Acquired: 1861
Commissioned: 1862
Fate: burned to prevent capture in 1864
General characteristics
Displacement: 892 Ton

USS Clifton was a light-draft side-wheel gunboat in the United States Navy.

Clifton was built in 1861 at Brooklyn, New York, as a civilian ferryboat. She was purchased by the Navy in early December of that year and placed in commission after conversion for combat service.

US Navy Service

Clifton steamed from New York to the Gulf of Mexico in February-March 1862. In April she towed mortar schooners into the Mississippi River and supported them as they bombarded the Confederate fortifications below New Orleans. After the forts and city fell later in the month, she operated with Rear Admiral David Farragut's squadron during its drive up the river to Vicksburg, Mississippi. There, on 28 June 1862 Clifton was damaged by enemy gunfire.

Clifton participated in the Battle of Baton Rouge on August 5, 1862.

In October 1862, Clifton took part in the capture of Galveston, Texas. She helped seize Fort Burton, at Butte La Rose, Louisiana, in April 1863. In mid-July, her crew assisted in capturing the sailing bark H. McGuin. Later in the month she fired on Confederate batteries on the Atchafalaya River, Louisiana.

Capture and Confederate service

On 8 September 1863, during a Federal attack on Sabine Pass, Texas, Clifton grounded while under intense cannon fire and was captured.

Entering Confederate service with the Texas Marine Department, Clifton was employed as a gunboat for some months. On 21 March 1864, she ran aground off Sabine Pass while attempting to run the blockade. After attempts to refloat the ship failed, Clifton was burned by her crew to prevent capture by Federal warships.

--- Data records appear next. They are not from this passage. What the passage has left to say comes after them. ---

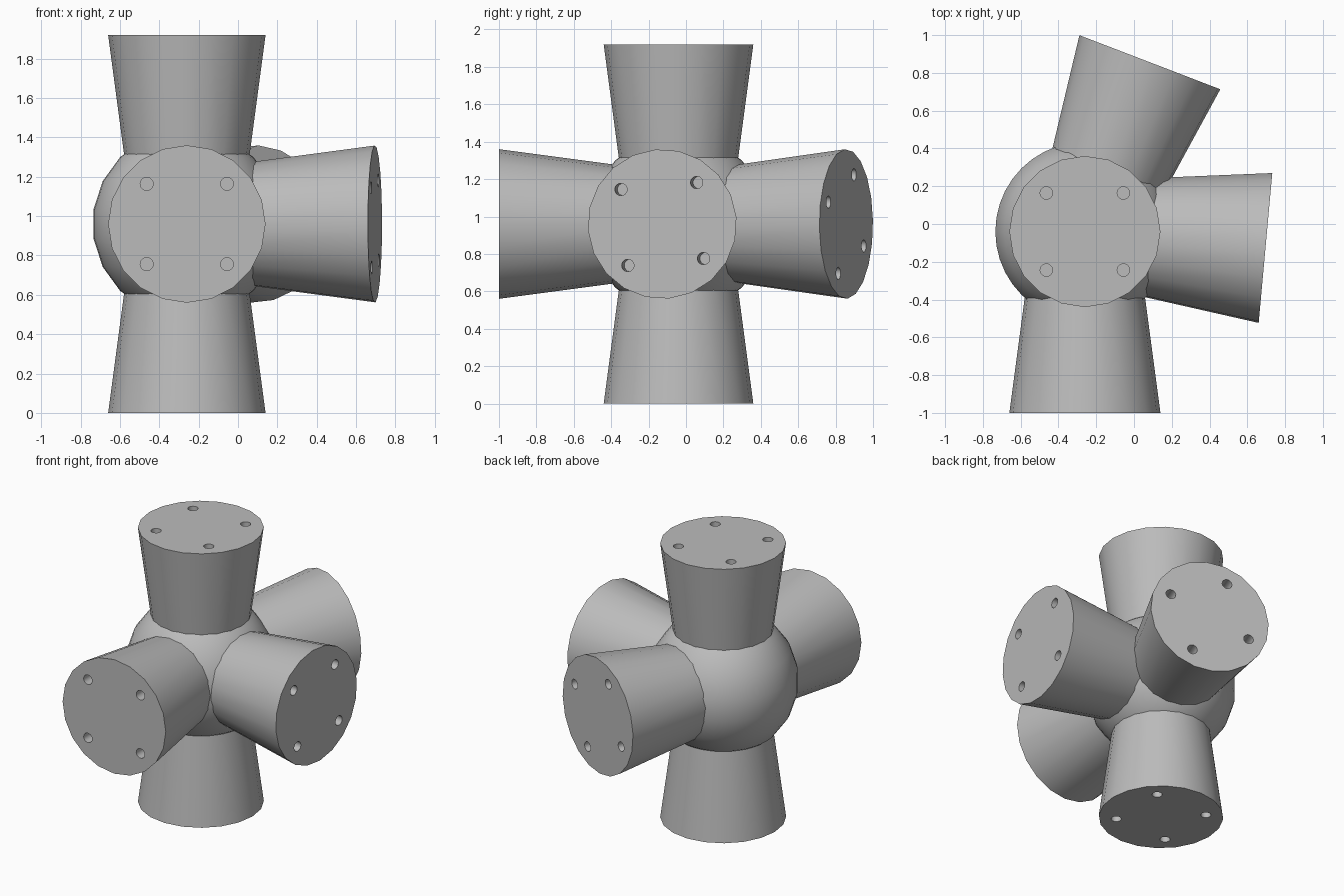
import bpy
import bmesh
from math import radians
from mathutils import Matrix, Vector

cube = bpy.data.objects.get("Cube")
if cube:
    bpy.data.objects.remove(cube, do_unlink=True)

CENTRE = Vector((-0.26, -0.04, 0.96))
HUB_RADIUS = 0.48
REACH, START = 0.96, 0.3
END_RADIUS, START_RADIUS = 0.4, 0.312
HOLE_OFFSET, HOLE_RADIUS, HOLE_DEPTH = 0.204, 0.033, 0.15
SIDES = 20

grey = bpy.data.materials.new("plain grey")
grey.use_nodes = True
colour = (0.5, 0.5, 0.5, 1)
grey.diffuse_color = colour
grey.node_tree.nodes["Principled BSDF"].inputs["Base Color"].default_value = colour


def make_object(name, bm, matrix):
    mesh = bpy.data.meshes.new(name)
    bm.to_mesh(mesh)
    bm.free()
    mesh.materials.append(grey)
    obj = bpy.data.objects.new(name, mesh)
    obj.matrix_world = matrix
    bpy.context.collection.objects.link(obj)
    return obj


def smooth(obj):
    bpy.ops.object.select_all(action="DESELECT")
    obj.select_set(True)
    bpy.context.view_layer.objects.active = obj
    bpy.ops.object.shade_smooth_by_angle(angle=radians(30))


def add_cylinder(bm, r1, r2, bottom, top, x=0, y=0, sides=SIDES):
    bmesh.ops.create_cone(
        bm, cap_ends=True, segments=sides, radius1=r1, radius2=r2, depth=top - bottom,
        matrix=Matrix.Translation((x, y, (top + bottom) / 2)))


def make_socket(name, rotation):
    """A flared arm along local z with four blind screw holes in its end."""
    matrix = Matrix.Translation(CENTRE) @ rotation
    bm = bmesh.new()
    add_cylinder(bm, START_RADIUS, END_RADIUS, START, REACH)
    arm = make_object(name, bm, matrix)

    bm = bmesh.new()
    for x in (-HOLE_OFFSET, HOLE_OFFSET):
        for y in (-HOLE_OFFSET, HOLE_OFFSET):
            add_cylinder(bm, HOLE_RADIUS, HOLE_RADIUS, REACH - HOLE_DEPTH, REACH + 0.05, x, y)
    cutter = make_object(name + "_hole_cutter", bm, matrix)
    cutter.hide_render = True

    holes = arm.modifiers.new("screw holes", "BOOLEAN")
    holes.operation = "DIFFERENCE"
    holes.solver = "EXACT"
    holes.object = cutter
    bpy.ops.object.select_all(action="DESELECT")
    arm.select_set(True)
    bpy.context.view_layer.objects.active = arm
    bpy.ops.object.modifier_apply(modifier=holes.name)
    bpy.data.objects.remove(cutter, do_unlink=True)
    smooth(arm)


def sideways(heading, twist=0):
    """Turn local z to a level heading, then spin about the arm's own axis."""
    return (Matrix.Rotation(radians(heading), 4, "Z") @ Matrix.Rotation(radians(90), 4, "Y")
            @ Matrix.Rotation(radians(twist), 4, "Z"))


# Round hub, an even number of rings so no ring lies on the equator
bm = bmesh.new()
points = [(HUB_RADIUS * Vector((1, 0, 0))) @ Matrix.Rotation(radians(a), 3, "Y")
          for a in range(-81, 82, 18)]
verts = [bm.verts.new(p) for p in points]
edges = [bm.edges.new(pair) for pair in zip(verts, verts[1:])]
bmesh.ops.spin(bm, geom=verts + edges, axis=(0, 0, 1), cent=(0, 0, 0),
               angle=radians(360), steps=SIDES * 2)
bmesh.ops.remove_doubles(bm, verts=bm.verts, dist=0.001)
bmesh.ops.holes_fill(bm, edges=[e for e in bm.edges if e.is_boundary], sides=0)
bmesh.ops.recalc_face_normals(bm, faces=bm.faces)
smooth(make_object("hub", bm, Matrix.Translation(CENTRE)))

# Flared arms
make_socket("top_arm", Matrix.Identity(4))
make_socket("bottom_arm", Matrix.Rotation(radians(180), 4, "X"))
make_socket("front_arm", sideways(-90))
make_socket("left_arm", sideways(-5.2, 5.2))
make_socket("back_arm", sideways(69, 21))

External links

This article includes text from the public domain Dictionary of American Naval Fighting Ships.